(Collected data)

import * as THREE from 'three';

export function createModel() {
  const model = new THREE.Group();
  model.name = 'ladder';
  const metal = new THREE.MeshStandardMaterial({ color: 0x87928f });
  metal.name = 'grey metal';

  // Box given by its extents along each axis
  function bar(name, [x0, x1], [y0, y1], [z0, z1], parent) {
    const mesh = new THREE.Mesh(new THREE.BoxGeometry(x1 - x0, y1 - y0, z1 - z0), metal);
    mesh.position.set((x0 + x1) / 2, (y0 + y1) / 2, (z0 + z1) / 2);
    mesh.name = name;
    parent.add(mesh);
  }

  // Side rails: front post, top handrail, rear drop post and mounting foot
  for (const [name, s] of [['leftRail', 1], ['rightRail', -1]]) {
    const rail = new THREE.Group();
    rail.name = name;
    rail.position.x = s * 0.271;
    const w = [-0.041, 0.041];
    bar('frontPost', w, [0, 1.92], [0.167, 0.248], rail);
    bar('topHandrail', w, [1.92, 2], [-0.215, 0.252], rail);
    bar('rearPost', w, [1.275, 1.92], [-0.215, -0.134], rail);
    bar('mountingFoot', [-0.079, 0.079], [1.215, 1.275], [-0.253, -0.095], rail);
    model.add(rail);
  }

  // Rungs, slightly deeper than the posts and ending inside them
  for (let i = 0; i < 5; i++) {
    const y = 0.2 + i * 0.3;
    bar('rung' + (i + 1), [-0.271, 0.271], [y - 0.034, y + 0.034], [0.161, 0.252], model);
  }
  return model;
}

What needs to be done | The answer must restate all of the entries exactly.

Exercise answer |
import * as THREE from 'three';

export function createModel() {
  const model = new THREE.Group();
  model.name = 'ladder';
  const metal = new THREE.MeshStandardMaterial({ color: 0x87928f });
  metal.name = 'grey metal';

  // Box given by its extents along each axis
  function bar(name, [x0, x1], [y0, y1], [z0, z1], parent) {
    const mesh = new THREE.Mesh(new THREE.BoxGeometry(x1 - x0, y1 - y0, z1 - z0), metal);
    mesh.position.set((x0 + x1) / 2, (y0 + y1) / 2, (z0 + z1) / 2);
    mesh.name = name;
    parent.add(mesh);
  }

  // Side rails: front post, top handrail, rear drop post and mounting foot
  for (const [name, s] of [['leftRail', 1], ['rightRail', -1]]) {
    const rail = new THREE.Group();
    rail.name = name;
    rail.position.x = s * 0.271;
    const w = [-0.041, 0.041];
    bar('frontPost', w, [0, 1.92], [0.167, 0.248], rail);
    bar('topHandrail', w, [1.92, 2], [-0.215, 0.252], rail);
    bar('rearPost', w, [1.275, 1.92], [-0.215, -0.134], rail);
    bar('mountingFoot', [-0.079, 0.079], [1.215, 1.275], [-0.253, -0.095], rail);
    model.add(rail);
  }

  // Rungs, slightly deeper than the posts and ending inside them
  for (let i = 0; i < 5; i++) {
    const y = 0.2 + i * 0.3;
    bar('rung' + (i + 1), [-0.271, 0.271], [y - 0.034, y + 0.034], [0.161, 0.252], model);
  }
  return model;
}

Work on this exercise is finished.